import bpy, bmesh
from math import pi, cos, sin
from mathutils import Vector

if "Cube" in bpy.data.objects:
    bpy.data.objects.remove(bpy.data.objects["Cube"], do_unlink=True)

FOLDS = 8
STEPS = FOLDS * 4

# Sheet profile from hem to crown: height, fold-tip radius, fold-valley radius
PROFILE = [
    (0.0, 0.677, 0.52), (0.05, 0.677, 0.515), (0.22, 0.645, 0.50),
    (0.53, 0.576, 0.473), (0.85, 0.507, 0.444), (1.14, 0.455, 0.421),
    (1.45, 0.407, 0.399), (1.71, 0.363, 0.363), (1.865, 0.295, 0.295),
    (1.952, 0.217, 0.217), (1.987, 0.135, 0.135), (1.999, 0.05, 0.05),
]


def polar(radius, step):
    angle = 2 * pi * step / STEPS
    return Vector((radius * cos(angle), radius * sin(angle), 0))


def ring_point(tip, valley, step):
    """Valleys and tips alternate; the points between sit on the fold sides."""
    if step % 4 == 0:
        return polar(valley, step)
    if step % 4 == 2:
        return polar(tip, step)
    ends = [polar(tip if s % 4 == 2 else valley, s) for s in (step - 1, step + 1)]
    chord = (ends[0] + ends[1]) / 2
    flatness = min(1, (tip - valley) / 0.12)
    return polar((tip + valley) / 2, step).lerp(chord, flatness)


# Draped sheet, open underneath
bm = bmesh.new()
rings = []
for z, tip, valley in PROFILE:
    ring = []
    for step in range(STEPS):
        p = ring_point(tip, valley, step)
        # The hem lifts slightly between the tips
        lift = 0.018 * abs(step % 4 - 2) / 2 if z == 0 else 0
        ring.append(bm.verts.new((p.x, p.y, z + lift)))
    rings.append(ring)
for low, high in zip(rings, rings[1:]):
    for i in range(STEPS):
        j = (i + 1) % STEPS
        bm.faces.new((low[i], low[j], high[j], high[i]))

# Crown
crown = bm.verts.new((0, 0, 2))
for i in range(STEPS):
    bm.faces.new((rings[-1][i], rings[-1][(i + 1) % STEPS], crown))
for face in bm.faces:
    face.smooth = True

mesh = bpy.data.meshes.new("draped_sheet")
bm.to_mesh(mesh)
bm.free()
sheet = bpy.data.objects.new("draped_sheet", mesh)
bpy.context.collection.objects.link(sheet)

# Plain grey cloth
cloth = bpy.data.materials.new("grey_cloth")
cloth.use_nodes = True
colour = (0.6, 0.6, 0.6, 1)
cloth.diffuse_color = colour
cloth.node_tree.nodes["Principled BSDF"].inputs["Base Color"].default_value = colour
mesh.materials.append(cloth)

++++

What you will do =>
Your answer should consist of every record, printed exactly as given.

Reply to the task =>
import bpy, bmesh
from math import pi, cos, sin
from mathutils import Vector

if "Cube" in bpy.data.objects:
    bpy.data.objects.remove(bpy.data.objects["Cube"], do_unlink=True)

FOLDS = 8
STEPS = FOLDS * 4

# Sheet profile from hem to crown: height, fold-tip radius, fold-valley radius
PROFILE = [
    (0.0, 0.677, 0.52), (0.05, 0.677, 0.515), (0.22, 0.645, 0.50),
    (0.53, 0.576, 0.473), (0.85, 0.507, 0.444), (1.14, 0.455, 0.421),
    (1.45, 0.407, 0.399), (1.71, 0.363, 0.363), (1.865, 0.295, 0.295),
    (1.952, 0.217, 0.217), (1.987, 0.135, 0.135), (1.999, 0.05, 0.05),
]


def polar(radius, step):
    angle = 2 * pi * step / STEPS
    return Vector((radius * cos(angle), radius * sin(angle), 0))


def ring_point(tip, valley, step):
    """Valleys and tips alternate; the points between sit on the fold sides."""
    if step % 4 == 0:
        return polar(valley, step)
    if step % 4 == 2:
        return polar(tip, step)
    ends = [polar(tip if s % 4 == 2 else valley, s) for s in (step - 1, step + 1)]
    chord = (ends[0] + ends[1]) / 2
    flatness = min(1, (tip - valley) / 0.12)
    return polar((tip + valley) / 2, step).lerp(chord, flatness)


# Draped sheet, open underneath
bm = bmesh.new()
rings = []
for z, tip, valley in PROFILE:
    ring = []
    for step in range(STEPS):
        p = ring_point(tip, valley, step)
        # The hem lifts slightly between the tips
        lift = 0.018 * abs(step % 4 - 2) / 2 if z == 0 else 0
        ring.append(bm.verts.new((p.x, p.y, z + lift)))
    rings.append(ring)
for low, high in zip(rings, rings[1:]):
    for i in range(STEPS):
        j = (i + 1) % STEPS
        bm.faces.new((low[i], low[j], high[j], high[i]))

# Crown
crown = bm.verts.new((0, 0, 2))
for i in range(STEPS):
    bm.faces.new((rings[-1][i], rings[-1][(i + 1) % STEPS], crown))
for face in bm.faces:
    face.smooth = True

mesh = bpy.data.meshes.new("draped_sheet")
bm.to_mesh(mesh)
bm.free()
sheet = bpy.data.objects.new("draped_sheet", mesh)
bpy.context.collection.objects.link(sheet)

# Plain grey cloth
cloth = bpy.data.materials.new("grey_cloth")
cloth.use_nodes = True
colour = (0.6, 0.6, 0.6, 1)
cloth.diffuse_color = colour
cloth.node_tree.nodes["Principled BSDF"].inputs["Base Color"].default_value = colour
mesh.materials.append(cloth)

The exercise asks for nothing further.